With mother’s day now behind us, I sit reflecting on an important question – what do my children think of me as their mother? If we had to rank ourselves on scales from 1 to 10 in terms of how “good” we are as mothers the score would differ every day, as would the criteria by which we judge. What makes a good mother? Is it someone who always has a clean house, dinner on the table six o’clock sharp and perfect hair and make-up? Or is it someone who spends all day building lego castles or baking play dough cakes? While that question is far too difficult to answer, one thing we do know is that our children don’t care what we look like, or what our house looks like or what time they eat dinner – as long as we are there for them when they most need us. We can certainly try to put some guidelines around what classifies as a “good” mother, but what I want to know is, what if we reversed the equation and looked at ourselves through our children’s eyes? I’ve recently asked myself this question – what do my children think of me as a mother? My oldest is 2-and-a-half, so is therefore capable of brutal honesty and incapable of applying normal social filters, as I’m sure many of you would have had your own experience with!
On Sunday (Mother’s Day), I asked my toddler a simple question which I already knew the answer to. I said, “so tomorrow is Monday, and what do we do on Monday?” She answered “Listen to mummy”. Now I know the answer to that question is actually that we go to swimming, like we do every Monday morning, and that is the answer I usually get, so I was a little surprised (and amused) by her response. So I said, with a little chuckle, “yes that’s right, and what else do we do on Monday?” Her next answer was “Get out of the way”. As much as I tried, I couldn’t contain my laughter this time. Again quite an accurate response but a little off topic. Now these answers are undoubtedly a direct reflection on the fact that we’d just spent 3 nights without my husband – he was off enjoying some hard earned relaxation (aka fishing) time. However they did give me an important insight into my toddlers mind , including the messages I’d clearly been sending her the last few days. Did I really nag that much? I thought we’d had a great few days- we had multiple playdates, shopping trips, tea parties and we even did some gardening – all with only a minimal number of tantrums. I was now starting to realise that parents and children see things quite differently.
You can always rely on kids of a certain age to give you an honest answer to simple questions. I was clear I’d spent the last 3 days behaving more like drill sergeant Mum instead of fun mum, and like a good little soldier she was ready with her “sir yes sir!” when I asked for it. I think, just maybe, I may have overdone my nagging efforts.

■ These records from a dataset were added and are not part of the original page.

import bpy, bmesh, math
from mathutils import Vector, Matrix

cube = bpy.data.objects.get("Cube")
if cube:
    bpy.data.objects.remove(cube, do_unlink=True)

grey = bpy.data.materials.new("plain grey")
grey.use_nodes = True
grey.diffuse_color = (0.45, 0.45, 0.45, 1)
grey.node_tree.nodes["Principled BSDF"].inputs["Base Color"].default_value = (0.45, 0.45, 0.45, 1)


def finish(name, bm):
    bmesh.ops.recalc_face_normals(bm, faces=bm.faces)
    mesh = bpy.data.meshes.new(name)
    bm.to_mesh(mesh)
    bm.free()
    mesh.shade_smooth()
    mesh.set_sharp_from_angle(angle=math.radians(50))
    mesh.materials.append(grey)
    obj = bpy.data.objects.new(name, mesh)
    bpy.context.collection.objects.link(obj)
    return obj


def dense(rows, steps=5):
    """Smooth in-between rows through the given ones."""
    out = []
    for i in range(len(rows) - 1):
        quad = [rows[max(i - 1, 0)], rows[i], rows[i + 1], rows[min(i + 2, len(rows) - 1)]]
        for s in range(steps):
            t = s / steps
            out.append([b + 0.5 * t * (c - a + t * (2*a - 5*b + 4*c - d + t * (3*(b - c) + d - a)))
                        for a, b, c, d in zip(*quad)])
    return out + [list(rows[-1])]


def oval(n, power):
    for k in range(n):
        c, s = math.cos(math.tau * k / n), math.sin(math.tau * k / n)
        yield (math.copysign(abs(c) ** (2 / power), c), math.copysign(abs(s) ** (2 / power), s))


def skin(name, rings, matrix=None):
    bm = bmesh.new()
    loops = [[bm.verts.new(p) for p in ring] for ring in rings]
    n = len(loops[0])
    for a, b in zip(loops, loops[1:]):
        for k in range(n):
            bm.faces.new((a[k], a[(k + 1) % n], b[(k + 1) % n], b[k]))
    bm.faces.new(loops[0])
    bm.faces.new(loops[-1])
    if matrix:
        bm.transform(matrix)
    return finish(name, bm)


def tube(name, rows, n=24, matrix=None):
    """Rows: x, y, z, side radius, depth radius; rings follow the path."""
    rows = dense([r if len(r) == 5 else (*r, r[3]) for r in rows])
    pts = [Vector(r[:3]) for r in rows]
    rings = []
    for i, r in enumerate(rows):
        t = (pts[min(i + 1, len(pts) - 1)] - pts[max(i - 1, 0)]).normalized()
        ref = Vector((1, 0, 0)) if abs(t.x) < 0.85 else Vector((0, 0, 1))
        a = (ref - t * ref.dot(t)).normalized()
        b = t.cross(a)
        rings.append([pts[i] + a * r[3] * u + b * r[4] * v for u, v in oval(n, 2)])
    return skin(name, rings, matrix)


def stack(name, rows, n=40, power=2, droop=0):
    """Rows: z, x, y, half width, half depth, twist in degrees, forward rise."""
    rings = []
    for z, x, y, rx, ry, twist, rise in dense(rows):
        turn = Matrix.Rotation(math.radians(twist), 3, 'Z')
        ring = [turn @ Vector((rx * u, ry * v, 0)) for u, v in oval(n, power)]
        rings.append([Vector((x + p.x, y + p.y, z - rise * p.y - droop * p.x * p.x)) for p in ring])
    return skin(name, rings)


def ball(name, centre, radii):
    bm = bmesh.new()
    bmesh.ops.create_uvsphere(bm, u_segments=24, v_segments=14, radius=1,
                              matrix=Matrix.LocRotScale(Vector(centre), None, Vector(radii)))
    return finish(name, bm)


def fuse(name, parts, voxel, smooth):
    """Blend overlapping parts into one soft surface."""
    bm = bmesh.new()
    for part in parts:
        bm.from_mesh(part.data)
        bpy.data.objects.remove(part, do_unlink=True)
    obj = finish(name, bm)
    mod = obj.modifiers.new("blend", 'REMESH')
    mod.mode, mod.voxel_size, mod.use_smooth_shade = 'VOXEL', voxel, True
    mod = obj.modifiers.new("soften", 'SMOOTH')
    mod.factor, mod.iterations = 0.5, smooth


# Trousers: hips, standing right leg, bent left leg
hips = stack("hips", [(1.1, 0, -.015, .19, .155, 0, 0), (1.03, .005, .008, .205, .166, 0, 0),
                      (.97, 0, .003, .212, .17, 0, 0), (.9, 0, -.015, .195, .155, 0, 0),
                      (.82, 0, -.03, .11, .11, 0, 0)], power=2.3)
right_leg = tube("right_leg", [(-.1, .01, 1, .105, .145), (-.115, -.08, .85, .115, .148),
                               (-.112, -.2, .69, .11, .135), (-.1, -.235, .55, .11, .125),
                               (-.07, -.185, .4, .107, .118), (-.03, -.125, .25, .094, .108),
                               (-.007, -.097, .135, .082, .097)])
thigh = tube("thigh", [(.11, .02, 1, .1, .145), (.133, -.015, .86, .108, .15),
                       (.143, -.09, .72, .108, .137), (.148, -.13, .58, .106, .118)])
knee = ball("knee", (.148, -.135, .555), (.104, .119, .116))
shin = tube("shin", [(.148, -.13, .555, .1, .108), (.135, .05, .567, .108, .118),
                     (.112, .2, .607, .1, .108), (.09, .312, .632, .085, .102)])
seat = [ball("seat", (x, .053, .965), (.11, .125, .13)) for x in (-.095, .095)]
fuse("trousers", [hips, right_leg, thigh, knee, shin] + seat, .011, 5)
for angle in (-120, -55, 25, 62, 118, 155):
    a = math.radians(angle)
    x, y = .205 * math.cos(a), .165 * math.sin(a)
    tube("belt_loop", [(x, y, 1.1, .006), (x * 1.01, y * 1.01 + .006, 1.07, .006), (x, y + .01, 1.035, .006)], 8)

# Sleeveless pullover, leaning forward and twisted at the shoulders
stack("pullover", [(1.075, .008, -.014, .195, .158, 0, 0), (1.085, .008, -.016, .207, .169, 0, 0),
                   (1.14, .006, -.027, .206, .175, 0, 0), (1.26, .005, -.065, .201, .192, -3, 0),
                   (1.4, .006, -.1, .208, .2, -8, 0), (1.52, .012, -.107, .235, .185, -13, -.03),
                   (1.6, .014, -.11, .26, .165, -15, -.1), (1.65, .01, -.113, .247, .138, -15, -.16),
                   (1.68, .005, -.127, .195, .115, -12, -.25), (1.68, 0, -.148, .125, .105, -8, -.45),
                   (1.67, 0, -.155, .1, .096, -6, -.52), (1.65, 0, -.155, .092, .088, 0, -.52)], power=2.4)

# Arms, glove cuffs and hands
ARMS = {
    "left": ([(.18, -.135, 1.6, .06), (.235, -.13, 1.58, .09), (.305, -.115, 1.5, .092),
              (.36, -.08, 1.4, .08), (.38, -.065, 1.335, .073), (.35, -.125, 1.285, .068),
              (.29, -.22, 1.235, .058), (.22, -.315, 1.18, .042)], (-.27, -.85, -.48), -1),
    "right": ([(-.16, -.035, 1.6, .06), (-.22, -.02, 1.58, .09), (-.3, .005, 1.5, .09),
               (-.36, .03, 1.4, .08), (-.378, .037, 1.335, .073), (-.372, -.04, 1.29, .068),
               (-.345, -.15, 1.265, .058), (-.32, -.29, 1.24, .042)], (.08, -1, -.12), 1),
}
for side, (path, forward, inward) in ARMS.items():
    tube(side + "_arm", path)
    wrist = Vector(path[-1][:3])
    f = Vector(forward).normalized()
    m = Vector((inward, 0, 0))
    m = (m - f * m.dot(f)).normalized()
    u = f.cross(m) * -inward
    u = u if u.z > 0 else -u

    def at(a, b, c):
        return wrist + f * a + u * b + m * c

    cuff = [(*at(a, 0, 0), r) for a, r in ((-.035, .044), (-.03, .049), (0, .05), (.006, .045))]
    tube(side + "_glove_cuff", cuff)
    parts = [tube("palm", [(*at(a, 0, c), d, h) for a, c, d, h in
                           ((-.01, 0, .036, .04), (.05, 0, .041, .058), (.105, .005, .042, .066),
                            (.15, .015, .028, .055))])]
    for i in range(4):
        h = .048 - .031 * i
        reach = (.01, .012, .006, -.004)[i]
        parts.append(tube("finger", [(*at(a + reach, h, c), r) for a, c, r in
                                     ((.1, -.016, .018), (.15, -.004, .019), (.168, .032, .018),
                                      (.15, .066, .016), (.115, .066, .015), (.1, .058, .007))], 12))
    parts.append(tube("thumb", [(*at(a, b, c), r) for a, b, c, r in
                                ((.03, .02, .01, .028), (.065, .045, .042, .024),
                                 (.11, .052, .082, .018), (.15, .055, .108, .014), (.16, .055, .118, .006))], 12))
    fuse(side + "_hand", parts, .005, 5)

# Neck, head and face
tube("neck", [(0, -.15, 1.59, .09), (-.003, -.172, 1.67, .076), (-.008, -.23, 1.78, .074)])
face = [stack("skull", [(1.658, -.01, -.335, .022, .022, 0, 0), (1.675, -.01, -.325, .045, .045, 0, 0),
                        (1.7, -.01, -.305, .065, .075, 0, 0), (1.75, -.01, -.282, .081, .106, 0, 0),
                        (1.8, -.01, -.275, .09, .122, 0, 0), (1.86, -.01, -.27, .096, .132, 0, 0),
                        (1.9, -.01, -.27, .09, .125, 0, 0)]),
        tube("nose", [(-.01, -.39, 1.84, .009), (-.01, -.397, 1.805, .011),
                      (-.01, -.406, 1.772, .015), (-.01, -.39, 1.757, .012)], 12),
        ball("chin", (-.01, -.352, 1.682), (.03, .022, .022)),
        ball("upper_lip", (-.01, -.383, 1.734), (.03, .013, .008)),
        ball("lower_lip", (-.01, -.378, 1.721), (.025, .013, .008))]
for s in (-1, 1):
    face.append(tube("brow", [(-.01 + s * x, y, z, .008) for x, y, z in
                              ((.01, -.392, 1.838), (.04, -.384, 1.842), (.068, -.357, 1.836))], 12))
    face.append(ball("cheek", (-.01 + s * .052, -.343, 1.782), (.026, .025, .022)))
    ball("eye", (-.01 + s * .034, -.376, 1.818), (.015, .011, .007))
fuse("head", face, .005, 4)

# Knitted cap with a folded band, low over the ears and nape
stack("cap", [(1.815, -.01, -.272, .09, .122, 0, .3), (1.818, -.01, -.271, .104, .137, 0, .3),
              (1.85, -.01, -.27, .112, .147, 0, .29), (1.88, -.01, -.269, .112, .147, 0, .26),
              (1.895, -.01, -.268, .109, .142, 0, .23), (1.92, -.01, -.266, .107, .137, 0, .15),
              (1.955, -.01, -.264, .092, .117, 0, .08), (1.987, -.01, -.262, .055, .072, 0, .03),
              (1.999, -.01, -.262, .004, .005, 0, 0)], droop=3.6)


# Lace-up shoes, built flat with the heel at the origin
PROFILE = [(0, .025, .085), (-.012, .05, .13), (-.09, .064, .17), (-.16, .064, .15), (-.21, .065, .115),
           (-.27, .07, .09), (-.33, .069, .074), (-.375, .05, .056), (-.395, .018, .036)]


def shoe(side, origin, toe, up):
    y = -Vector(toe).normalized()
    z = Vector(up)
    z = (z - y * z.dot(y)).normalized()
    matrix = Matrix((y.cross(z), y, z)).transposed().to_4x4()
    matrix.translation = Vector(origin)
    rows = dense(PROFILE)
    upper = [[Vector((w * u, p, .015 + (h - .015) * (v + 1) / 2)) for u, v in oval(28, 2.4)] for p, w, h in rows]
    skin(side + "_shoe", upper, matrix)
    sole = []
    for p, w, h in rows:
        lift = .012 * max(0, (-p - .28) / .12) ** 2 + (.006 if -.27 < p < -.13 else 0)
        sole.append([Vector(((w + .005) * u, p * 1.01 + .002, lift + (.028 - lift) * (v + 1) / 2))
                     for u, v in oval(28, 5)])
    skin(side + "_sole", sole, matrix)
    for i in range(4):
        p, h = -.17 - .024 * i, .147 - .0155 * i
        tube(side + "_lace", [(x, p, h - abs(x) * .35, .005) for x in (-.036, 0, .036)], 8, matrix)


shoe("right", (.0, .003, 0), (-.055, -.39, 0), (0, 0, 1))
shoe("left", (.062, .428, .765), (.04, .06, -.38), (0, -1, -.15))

I know these answers are pretty innocent and I’m trying not to take them too personally, but with Mother’s Day upon us, I found myself asking an interesting question – what would my children say about me as their mother? What do they remember most? Do they see me as someone who is always cooking and cleaning, or someone who is always happy to play with them whenever they ask for it? The truth is I am neither – I feel like I do a little bit of everything. Does that make me a jack of all trades and master of none? I’m sure I am not alone when I say I constantly feel like I don’t quite measure up on the yardstick that is motherhood – there’s always washing in the machine or ready to be folded up, or I frequently hear myself saying “not right now” in answer to the request to have the 12th tea party today. Sometimes, life just gets in the way and I feel like my attentions are eternally divided.
However, my opinion of myself isn’t the one I’m interested in right now. What do my children think of me? We know that kids can be brutally honest, but thankfully, they are also very forgiving. Children don’t hold grudges like adults do, for which I am immeasurably grateful. We all lead such frenetic lifestyles and some days we find ourselves stretched further than we’d think was humanly possible, all the while trying our hardest to give our kids what they need. And in truth, what they need is a little bit of everything. My kids need me to play with them, but they also need me to feed them, and clean for them, and cuddle them, and read to them, take them to swimming lessons, and do Jemima’s hair again, and pick up their toys, and find that sticker we gave them 9 days ago that they dropped in the driveway, and let’s face it – be 17 places at once.
So for now I will have to be satisfied with calling myself a jack of all trades – I am a wife, a mother, a cleaner, a chef, a friend, a teacher, chief sticker-finder, a multitasking extraordinaire and domestic goddess. And while some days, I feel like I may not measure up on the immeasurable scale of motherhood, I hope and pray that everyday my children see me as the kind of mother I try to be – always there for them when they need me most, wherever and however that might be. That is more than enough for me.